TORONTO (Reuters) - Canada’s main stock index fell to a two-week low on Wednesday as resource and financial stocks lost ground, while domestic trade data disappointed and a wildfire led to production cuts in the country’s oil sands region.
The index weakened for a third straight day, extending a pullback from Friday’s six-month high of 13,972.62.
“We have relatively stretched valuations and I think just a lot of (investor) repositioning from the upswing we’ve had on the commodity side,” said Ben Jang, a portfolio manager Nicola Wealth Management.
The Toronto Stock Exchange's S&P/TSX composite index .GSPTSE closed down 75.68 points, or 0.55 percent, at 13,632.00. Five of the index's 10 main groups ended lower.
Still, the index has rebounded 18 percent from a nearly 3-1/2-year low in January, helped by a rebound in commodity prices.
The materials group, which includes precious and base metals miners and fertilizer companies, lost 2.4 percent.
Energy stocks fell 0.7 percent after a wildfire in the heart of the Canadian oil sands region disrupted oil company operations.
Suncor Energy Inc SU.TO declined 2.2 percent to C$34.18. The company said it was reducing crude production in the oil sands region to allow employees and families to get to safety.
U.S. crude CLc1 prices settled at $43.78 a barrel, up 0.30 percent, although some gains were pared after a bigger-than-expected build in U.S. crude inventories offset production cuts in Canada. [O/R]
Financial stocks fell 0.6 percent. It included a 1.3 percent decline in the shares of Bank of Nova Scotia BNS.TO to C$62.61.
Canadian National Railway Co CNR.TO lost 2.1 percent to C$75.93, while the overall industrials group ended down 0.5 percent.
Canada’s trade deficit widened in March to a record C$3.41 billion as exports sank for a second month on weak demand from the crucial U.S. market.
Shares of Maple Leaf Foods Inc MFI.TO jumped 6.8 percent to C$28.03 after the meat processor reported a better-than-expected quarterly profit, helped by higher earnings in its prepared meats business.
The overall consumer staples group rose nearly 1 percent, while defensive telecom stocks rose 0.8 percent.

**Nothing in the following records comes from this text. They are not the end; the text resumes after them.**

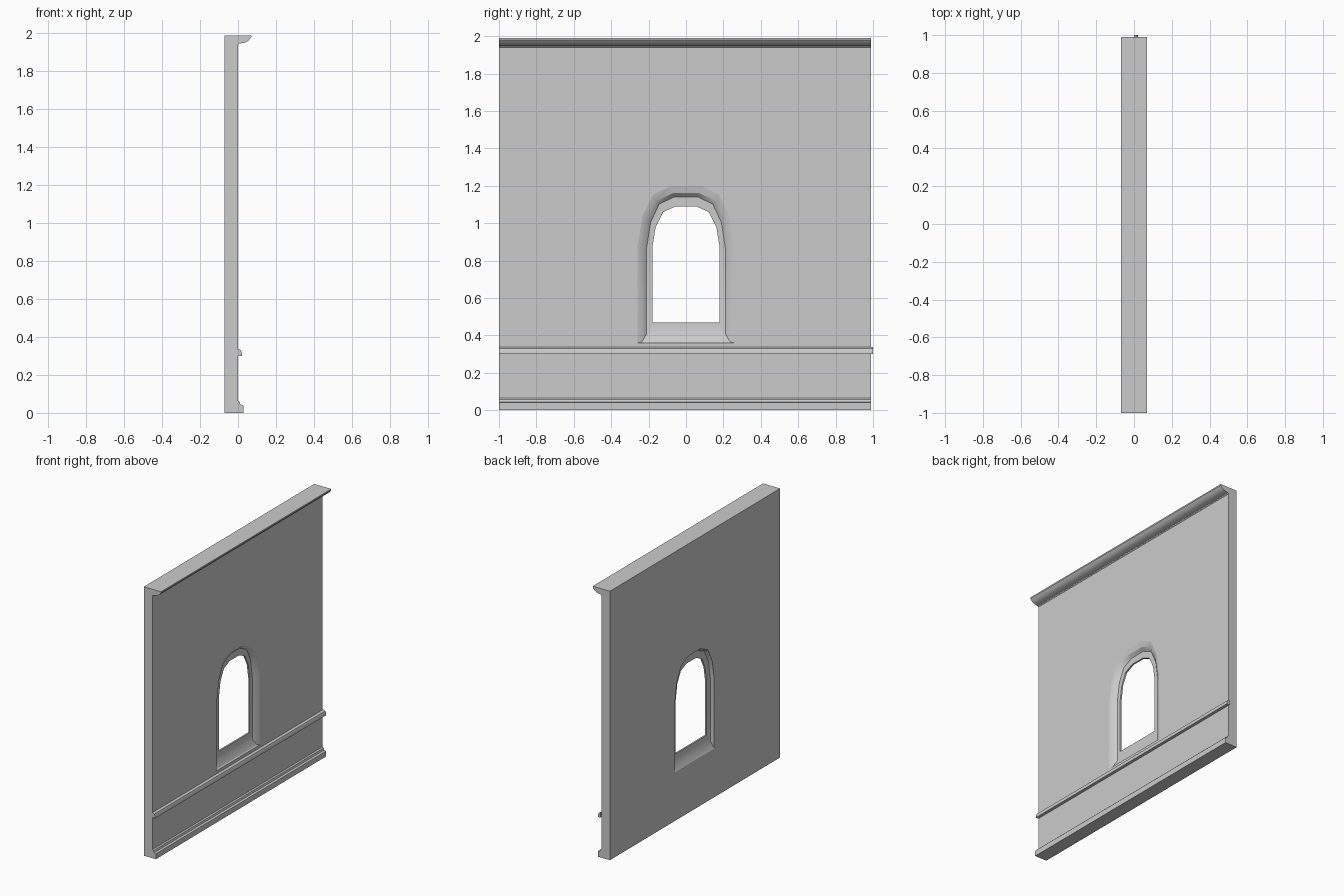
import bpy, bmesh, math

if "Cube" in bpy.data.objects:
    bpy.data.objects.remove(bpy.data.objects["Cube"])

Y0, Y1, TOP = -1.0, 0.99, 1.99
BACK = -0.07


def finish(name, bm, smooth=None):
    me = bpy.data.meshes.new(name)
    bm.to_mesh(me)
    bm.free()
    ob = bpy.data.objects.new(name, me)
    bpy.context.collection.objects.link(ob)
    if smooth:
        bpy.ops.object.select_all(action='DESELECT')
        ob.select_set(True)
        bpy.context.view_layer.objects.active = ob
        bpy.ops.object.shade_smooth_by_angle(angle=math.radians(smooth))
    return ob


def arch(w, bottom, top, x, spring=0.87):
    """Nine-sided arched outline, counter-clockwise seen from +x."""
    h = top - spring
    right = [(w, bottom), (w, spring), (0.9 * w, spring + 0.5 * h),
             (0.68 * w, spring + 0.86 * h), (0.3 * w, top)]
    left = [(-y, z) for y, z in reversed(right)]
    return [(x, y, z) for y, z in right + left]


# outlines from the front face, through the opening, to the back face
loops = [
    arch(0.26, 0.36, 1.20, 0.0),
    arch(0.235, 0.365, 1.16, -0.008),
    arch(0.21, 0.41, 1.14, -0.03),
    arch(0.18, 0.47, 1.09, -0.03),
    arch(0.18, 0.47, 1.09, -0.042),
    arch(0.225, 0.41, 1.14, -0.042),
    arch(0.23, 0.36, 1.16, BACK),
]

# window surround: moulded front, frame and rear reveal
bm = bmesh.new()
rings = [[bm.verts.new(p) for p in loop] for loop in loops]
for a, b in zip(rings, rings[1:]):
    n = len(a)
    for i in range(n):
        j = (i + 1) % n
        bm.faces.new((a[i], a[j], b[j], b[i]))
finish("window_surround", bm, 30)

# wall slab: two pierced faces and four edge faces
bm = bmesh.new()
rects = []
for x, loop in ((0.0, loops[0]), (BACK, loops[-1])):
    rect = [bm.verts.new((x, y, z)) for y, z in
            ((Y0, 0), (Y1, 0), (Y1, TOP), (Y0, TOP))]
    hole = [bm.verts.new(p) for p in loop]
    edges = []
    for ring in (rect, hole):
        edges += [bm.edges.new((ring[i], ring[(i + 1) % len(ring)]))
                  for i in range(len(ring))]
    side = 1 if x == 0 else -1
    res = bmesh.ops.triangle_fill(bm, edges=edges, use_beauty=True,
                                  normal=(side, 0, 0))
    for f in [g for g in res["geom"] if isinstance(g, bmesh.types.BMFace)]:
        f.normal_update()
        if f.normal.x * side < 0:
            f.normal_flip()
    rects.append(rect)
front, rear = rects
for i in range(4):
    j = (i + 1) % 4
    bm.faces.new((front[i], rear[i], rear[j], front[j]))
finish("wall", bm)


# horizontal mouldings: an (x, z) profile, bottom to top, run along y
def moulding(name, profile, y0=Y0, y1=Y1):
    bm = bmesh.new()
    a = [bm.verts.new((x, y0, z)) for x, z in profile]
    b = [bm.verts.new((x, y1, z)) for x, z in profile]
    for i in range(len(a) - 1):
        bm.faces.new((a[i], b[i], b[i + 1], a[i + 1]))
    bm.faces.new(a)
    bm.faces.new(b[::-1])
    finish(name, bm, 30)


moulding("baseboard", [(0, 0), (0.028, 0), (0.028, 0.04), (0.013, 0.044),
                       (0.009, 0.058), (0, 0.065)])
moulding("chair_rail", [(0, 0.30), (0.022, 0.30), (0.022, 0.313),
                        (0.015, 0.33), (0, 0.338)], -1.0, 1.0)
moulding("cornice", [(0, 1.94), (0.006, 1.946), (0.035, 1.951),
                     (0.054, 1.961), (0.064, 1.973), (0.07, 1.98),
                     (0.07, TOP), (0, TOP)])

Reporting by Fergal Smith; Editing by James Dalgleish and David Gregorio
Our Standards: The Thomson Reuters Trust Principles.